Critical Legal Studies
Law is a traditional instrument. This traditionality is a two-folded aspect: (i) law has been a very influential phenomenon in human society for a long time, (ii) and the law is developed with the help of conventional beliefs and traditional values. Courts follow the previous decisions given by other courts in a particular subject, legislators follow the reasoning of the previous legislators, and scholars follow what previous scholars thought and argued regarding both academic and practical areas of law. In this regard, the law might be criticized for being clunky in terms of being open to reformations and following the change in society.
In 1977, a group of legal scholars, who criticize the strict traditionality in law established the Conference on the Critical Legal Studies (“CLS”). From 1977 until 1992, these scholars, with meetings and conferences, explained how the law is not responding to the social and political changes occurring in the modern world. They argued that law was favouring the ones holding power in the society, and accordingly, exacerbating the inequality in the society and forging the social hierarchy.
Many scholars who identified with the critical legal studies movement have followed methods in parallel with post-modernism; they rejected to apply old and systemized theories to their works. In other words, members of this movement were claiming that the traditionality in law does not help solve the issues of the modern society, therefore, a new and post-modernist approach should be adopted to reach implementable solutions.
Some scholars in this movement have applied Marxist theories in their works to show the influence of economic power and those holding this power to the law and its practice.
The Critical Legal Studies movement had expanded to such a great extent that it is difficult to define a common goal targeted by its all members. However, the following may give an outline of the most basic arguments of the CLS scholars:
1 – Demonstrating the social, historical, political, economic and psychological effects and results of legal decisions,
2 – Bringing the law and legal context, by penetrating its thick cloak, to a level where laymen can understand and interpret the law,
3 – Showing how malleable legal doctrine and legal principles may be, and how people holding the authority may use these principles to reach results in their own favour.

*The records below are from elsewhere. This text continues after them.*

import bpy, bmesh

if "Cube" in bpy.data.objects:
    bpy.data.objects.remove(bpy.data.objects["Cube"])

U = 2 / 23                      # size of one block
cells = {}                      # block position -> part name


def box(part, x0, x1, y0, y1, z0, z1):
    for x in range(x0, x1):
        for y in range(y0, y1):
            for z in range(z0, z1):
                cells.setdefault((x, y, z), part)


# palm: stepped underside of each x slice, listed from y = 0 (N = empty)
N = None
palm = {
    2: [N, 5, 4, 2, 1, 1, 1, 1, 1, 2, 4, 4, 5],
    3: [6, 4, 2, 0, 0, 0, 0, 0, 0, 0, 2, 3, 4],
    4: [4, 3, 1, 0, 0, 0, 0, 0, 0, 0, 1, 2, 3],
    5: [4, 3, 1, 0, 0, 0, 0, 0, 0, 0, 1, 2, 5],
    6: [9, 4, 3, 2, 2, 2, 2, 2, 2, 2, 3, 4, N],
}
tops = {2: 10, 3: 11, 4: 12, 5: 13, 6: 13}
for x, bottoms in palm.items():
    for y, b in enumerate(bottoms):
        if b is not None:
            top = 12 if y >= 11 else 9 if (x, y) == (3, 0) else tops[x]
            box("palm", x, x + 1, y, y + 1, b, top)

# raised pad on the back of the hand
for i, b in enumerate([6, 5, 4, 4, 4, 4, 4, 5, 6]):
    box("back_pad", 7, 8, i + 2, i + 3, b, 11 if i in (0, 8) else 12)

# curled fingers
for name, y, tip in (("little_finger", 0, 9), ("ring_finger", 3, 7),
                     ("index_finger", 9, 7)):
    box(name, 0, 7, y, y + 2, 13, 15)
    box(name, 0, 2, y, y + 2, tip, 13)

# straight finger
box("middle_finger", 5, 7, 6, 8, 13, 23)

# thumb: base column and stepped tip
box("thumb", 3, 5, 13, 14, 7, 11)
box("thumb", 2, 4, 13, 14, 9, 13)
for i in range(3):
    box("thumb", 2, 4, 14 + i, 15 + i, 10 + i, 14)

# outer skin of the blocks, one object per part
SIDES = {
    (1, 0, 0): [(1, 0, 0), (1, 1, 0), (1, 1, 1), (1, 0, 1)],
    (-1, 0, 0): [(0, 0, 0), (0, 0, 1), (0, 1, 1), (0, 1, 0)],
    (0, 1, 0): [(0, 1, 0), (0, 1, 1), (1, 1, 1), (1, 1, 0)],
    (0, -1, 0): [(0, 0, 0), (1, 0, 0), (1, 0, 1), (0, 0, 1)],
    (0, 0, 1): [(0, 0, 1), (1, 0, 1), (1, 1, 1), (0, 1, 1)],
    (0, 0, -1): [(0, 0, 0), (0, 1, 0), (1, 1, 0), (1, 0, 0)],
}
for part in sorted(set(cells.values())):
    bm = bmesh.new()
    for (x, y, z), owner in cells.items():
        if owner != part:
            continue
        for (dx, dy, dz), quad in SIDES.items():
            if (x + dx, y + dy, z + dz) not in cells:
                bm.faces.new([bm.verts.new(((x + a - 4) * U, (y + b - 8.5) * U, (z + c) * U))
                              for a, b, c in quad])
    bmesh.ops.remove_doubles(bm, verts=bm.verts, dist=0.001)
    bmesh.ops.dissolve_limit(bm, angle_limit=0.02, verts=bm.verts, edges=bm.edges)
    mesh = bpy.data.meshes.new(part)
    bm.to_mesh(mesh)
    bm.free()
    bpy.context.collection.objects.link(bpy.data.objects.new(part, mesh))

It goes without saying that the CLS scholars’ arguments are very controversial, and sometimes these arguments move beyond law and relate to politics. There is no need to state that the law and politics are influencing each other, however, interpreting the law on political basis may lead to imprecise results. Many of the legal principles have developed in parallel with ethics, moral rules, social and traditional values. It might be true that politics might have affected the development path of the law throughout history; nevertheless, in my opinion, human psychology and social beliefs have been the most influential factor on the law. Even if we adopt the perspective of the CLS movement, we should be aware that, before politics, it is our beliefs and traditions that hinder the law’s capability of responding to the shift in society.
In today’s world, social values are shifting at such a fast pace that the law cannot respond to it well. In the 70s and 80s, as the CLS scholars argued, it might be the politics that turned the law into a clunky instrument. Today, it is not politics, it is not politicians, it is not the people holding authority and power in the society. Today, it is the human itself that renders law out-dated every day.